Yet every time Stephen King writes a novel, somewhere in the world, a forest dies. The word for world may be forest; but the word for deforestation is Stephen King.
|Posted on Wednesday, March 24, 2004 - 07:21 am: |
I can't stand reading on the screen, it burns my eyes. Plus, my internet connection crashes on me on a daily basis... so I say keep up with the paper or recycled paper.
|Posted on Thursday, March 31, 2005 - 07:43 am: |
I stuck this down at the bottom of 'general discussions', but it probably won't be seen down there. I'll try it here -- it can always be ignored. I have a very specific question for chemistry buffs out there. If you mix chlorine gas and methane, then shine a bright white light on them, you get an effect called photochlorination, the result being a big bang. Would this work at exceedingly low temperatures i.e. with methane being liquid (-162C) and the chlorine (I believe) being solid at that temperature?
|Posted on Saturday, July 02, 2005 - 06:14 pm: |
|Posted on Saturday, October 29, 2005 - 06:32 am: |
Bless the Paper!
What a horror reading a good chilling story like 'Burn, Witch Burn' or 'Cunjure Wife' and then the power goes down. Yeah, this is cool!
I wont argue that books got a cultural history - the web has it also, it's just a modern history but as a friend of mine once said: "I read paper!"
Why not eat only pills instead of 'real' food?
Well, I guess the answer is the same - its just more satisfing!

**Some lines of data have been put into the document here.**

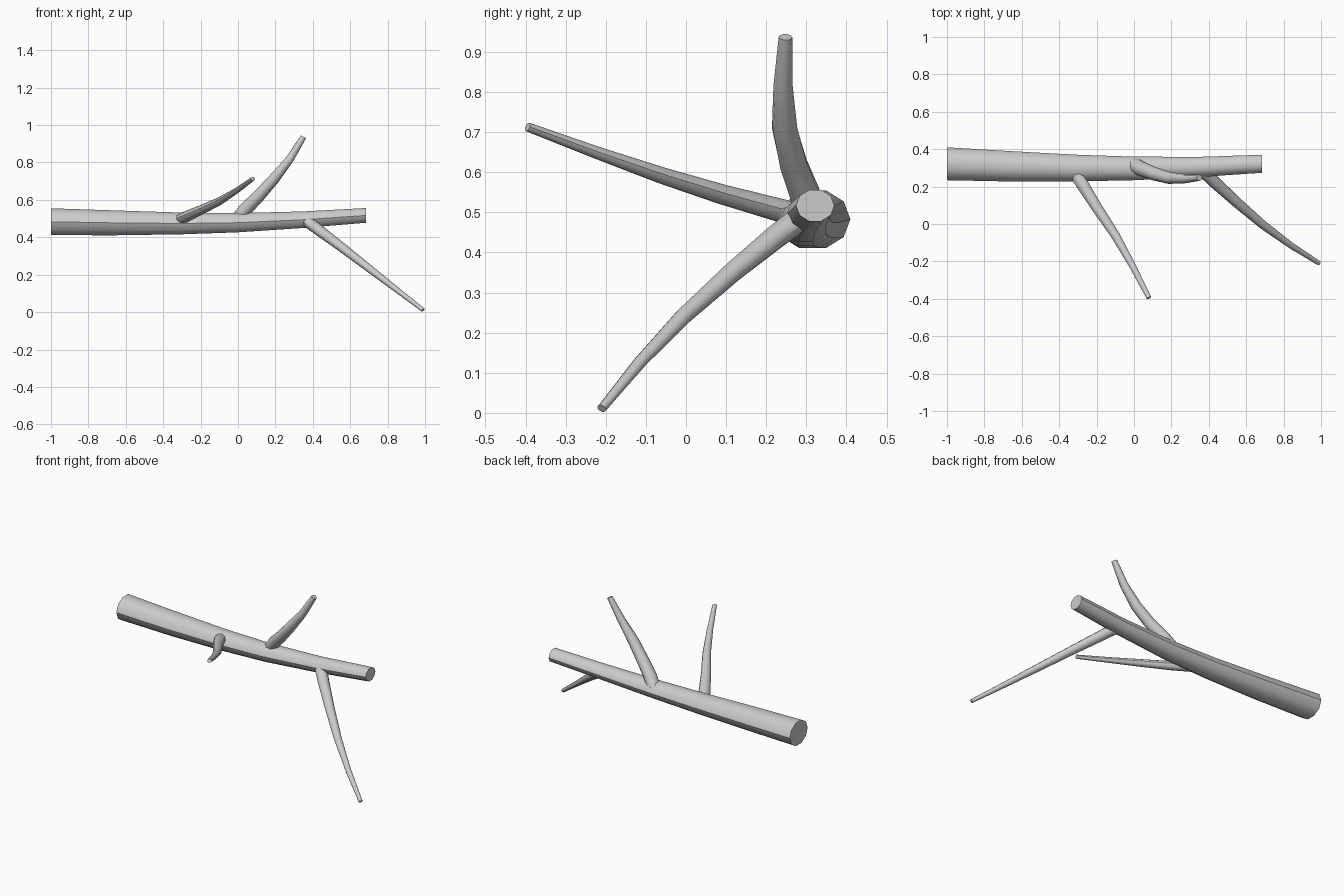
import bpy, bmesh, math
from mathutils import Vector

if "Cube" in bpy.data.objects:
    bpy.data.objects.remove(bpy.data.objects["Cube"])

grey = bpy.data.materials.new("plain_grey")
grey.diffuse_color = (0.6, 0.6, 0.6, 1)
grey.use_nodes = True
grey.node_tree.nodes["Principled BSDF"].inputs["Base Color"].default_value = grey.diffuse_color
SIDES = 10
SQUASH = 0.86  # the whole model is slightly flattened in height


def tapered_limb(name, points, upright_rings=False):
    """Closed tapered tube through (x, y, z, radius) points."""
    bm = bmesh.new()
    centres = [Vector(p[:3]) for p in points]
    rings = []
    for i, p in enumerate(points):
        t = centres[min(i + 1, len(points) - 1)] - centres[max(i - 1, 0)]
        t = Vector((1, 0, 0)) if upright_rings else t.normalized()
        side = Vector((0, 0, 1)).cross(t).normalized()
        up = t.cross(side)
        ring = []
        for k in range(SIDES):
            a = 2 * math.pi * k / SIDES
            off = (side * math.cos(a) + up * math.sin(a)) * p[3]
            off.z *= SQUASH
            ring.append(bm.verts.new(centres[i] + off))
        rings.append(ring)
    for a, b in zip(rings, rings[1:]):
        for k in range(SIDES):
            n = (k + 1) % SIDES
            bm.faces.new((a[k], a[n], b[n], b[k]))
    bm.faces.new(rings[0][::-1])
    bm.faces.new(rings[-1])
    bmesh.ops.recalc_face_normals(bm, faces=bm.faces)
    mesh = bpy.data.meshes.new(name)
    bm.to_mesh(mesh)
    bm.free()
    mesh.materials.append(grey)
    ob = bpy.data.objects.new(name, mesh)
    bpy.context.collection.objects.link(ob)
    bpy.ops.object.select_all(action='DESELECT')
    ob.select_set(True)
    bpy.context.view_layer.objects.active = ob
    bpy.ops.object.shade_smooth_by_angle(angle=math.radians(40))


# Main bough
tapered_limb("main_branch", [
    (-1.0, 0.322, 0.483, 0.088), (-0.65, 0.308, 0.477, 0.081),
    (-0.3, 0.299, 0.474, 0.071), (0.0, 0.297, 0.478, 0.063),
    (0.35, 0.305, 0.494, 0.054), (0.685, 0.322, 0.517, 0.048)], True)

# Twig reaching forward
tapered_limb("front_twig", [
    (-0.315, 0.285, 0.488, 0.036), (-0.29, 0.235, 0.505, 0.034),
    (-0.20, 0.09, 0.545, 0.029), (-0.10, -0.06, 0.592, 0.024),
    (-0.01, -0.22, 0.648, 0.018), (0.08, -0.395, 0.713, 0.013)])

# Twig reaching up
tapered_limb("upper_twig", [
    (0.0, 0.315, 0.495, 0.040), (0.04, 0.295, 0.55, 0.039),
    (0.11, 0.268, 0.62, 0.036), (0.19, 0.246, 0.71, 0.032),
    (0.275, 0.242, 0.815, 0.024), (0.35, 0.248, 0.937, 0.017)])

# Twig hanging down to the ground
tapered_limb("lower_twig", [
    (0.37, 0.285, 0.485, 0.035), (0.43, 0.225, 0.44, 0.033),
    (0.55, 0.115, 0.350, 0.028), (0.69, -0.005, 0.242, 0.023),
    (0.84, -0.115, 0.126, 0.017), (0.99, -0.21, 0.011, 0.012)])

And besides, I only use the Net to toss informations to-and-fro or for communication. PC's are only tools and I wont spent my spare time looking at a driller.